Trumpeter Truffaz has created a powerful follow-up to last year’s Mantis, on which he sketched out drawings that connected the dots between cool jazz, world beat affairs, and tradition. This time out, Truffaz’s session sizzles with hot rock defiance, techno-dance energy and creative, in- your-face gestures.
”Seven Skies” heralds the approach of a passionate rock opera. “Flamingos” moves gracefully along dream-filled pathways. “King B” and “Next Door” strut to the heavy backbeat of a crowded dance floor. “Turiddu” and “Belle de Nuit” lay low with the sweet dreams of tomorrow. “Wilfried,” a personal favorite, offers intricate counterpoint behind the delicately woven and fresh open voice of Truffaz’s trumpet. To close the program, “The Walk of the Giant Turtle” stirs creative fires that all too often get left out in today’s business world where dollars carry more weight than artistic achievement.
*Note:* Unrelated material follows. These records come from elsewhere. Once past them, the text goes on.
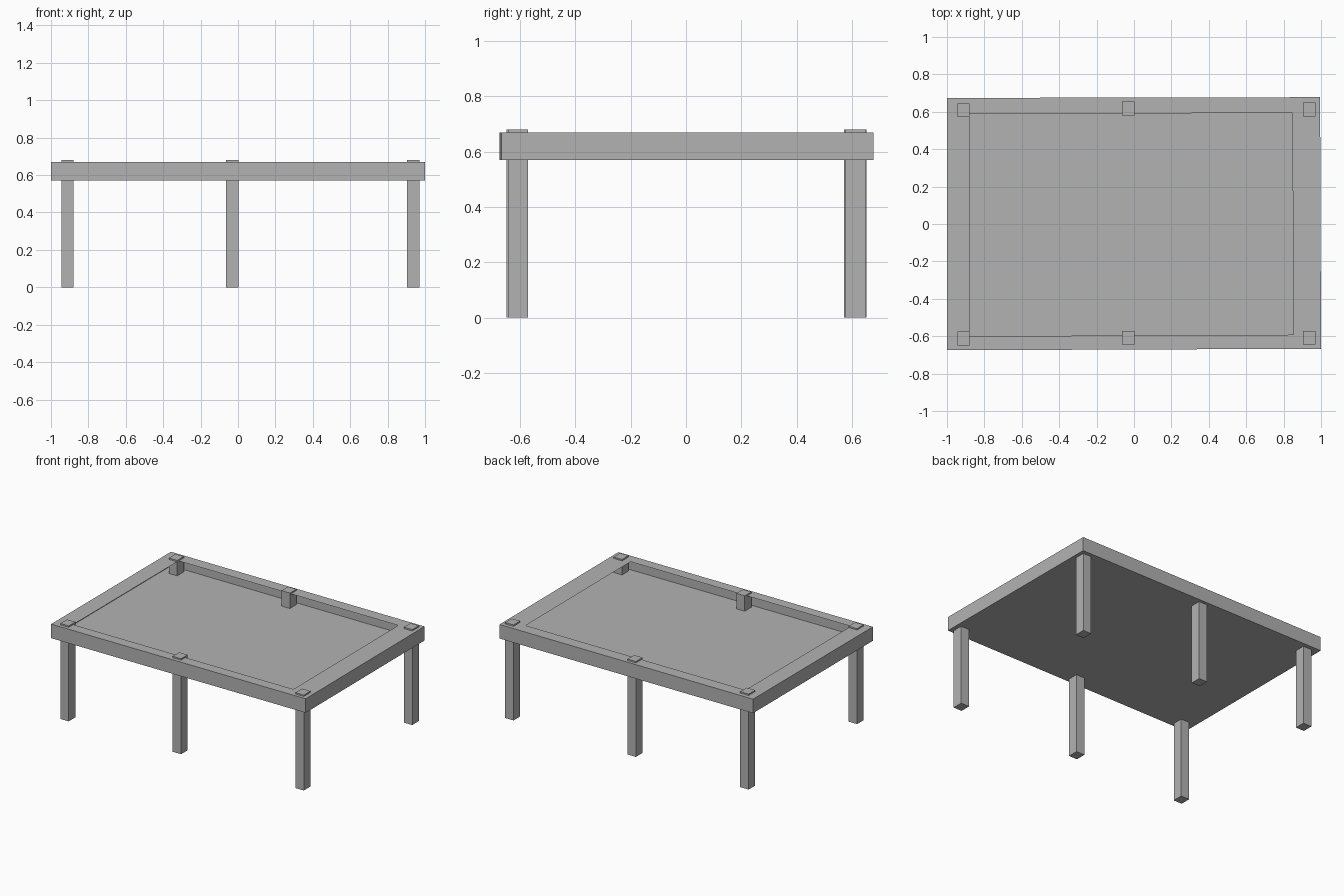
import bpy
import bmesh
from mathutils import Matrix, Vector

cube = bpy.data.objects.get("Cube")
if cube:
    bpy.data.objects.remove(cube, do_unlink=True)

# One plain grey for every part
grey = bpy.data.materials.new("plain grey")
grey.use_nodes = True
color = (0.45, 0.45, 0.45, 1)
grey.diffuse_color = color
grey.node_tree.nodes["Principled BSDF"].inputs["Base Color"].default_value = color

BED, RIM, POST_TOP = 0.57, 0.67, 0.68


def finish(name, bm):
    mesh = bpy.data.meshes.new(name)
    bm.to_mesh(mesh)
    bm.free()
    mesh.materials.append(grey)
    obj = bpy.data.objects.new(name, mesh)
    bpy.context.collection.objects.link(obj)
    return obj


def ring(bm, corners, z):
    return [bm.verts.new((x, y, z)) for x, y in corners]


def bridge(bm, a, b):
    for i in range(4):
        j = (i + 1) % 4
        bm.faces.new((a[i], a[j], b[j], b[i]))


# Hollow tray: flat bed, upright walls and a thin overhanging rim
outer = [(-1, -0.675), (1, -0.667), (0.995, 0.678), (-1, 0.674)]
inner = [(-0.88, -0.6), (0.852, -0.592), (0.847, 0.594), (-0.88, 0.588)]
bm = bmesh.new()
bottom = ring(bm, outer, BED)
top = ring(bm, outer, RIM)
lip = ring(bm, inner, RIM)
bm.faces.new(bottom[::-1])
bridge(bm, bottom, top)
bridge(bm, top, lip)
finish("table_tray", bm)

# Six square posts that rise through the bed and rim
posts = {
    "front_right_leg": (-0.912, -0.613),
    "front_middle_leg": (-0.03, -0.608),
    "front_left_leg": (0.937, -0.608),
    "back_right_leg": (-0.912, 0.608),
    "back_middle_leg": (-0.03, 0.617),
    "back_left_leg": (0.937, 0.613),
}
for name, (x, y) in posts.items():
    bm = bmesh.new()
    size = Vector((0.066, 0.074, POST_TOP))
    bmesh.ops.create_cube(bm, size=1, matrix=Matrix.Translation(
        (x, y, POST_TOP / 2)) @ Matrix.Diagonal(size).to_4x4())
    finish(name, bm)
Kudos to Truffaz for his courage in seeing things his own way, with this recommended album as the fortuitous result.
Track Listing: Scody Part 1; Scody Part 2; King B; Flamingos; Turiddu; Next Door; Belle de Nuit; Wilfried; Seven
Skies; The Walk of the Giant Turtle.
Personnel: Erik Truffaz- trumpet; Patrick Muller- keyboards; Marcello Giuliani- electric bass; Marc Erbetta-
I love jazz because it mixes intellect and emotion in a very spontaneous way.
I was first exposed to jazz by liberating a Coltrane and a Pharoah Sanders record from a friend in NYC and listening to them over and over until I got it.
My advice to new listeners is you have to take the time to listen to some jazz tunes a number of times until it starts to make sense.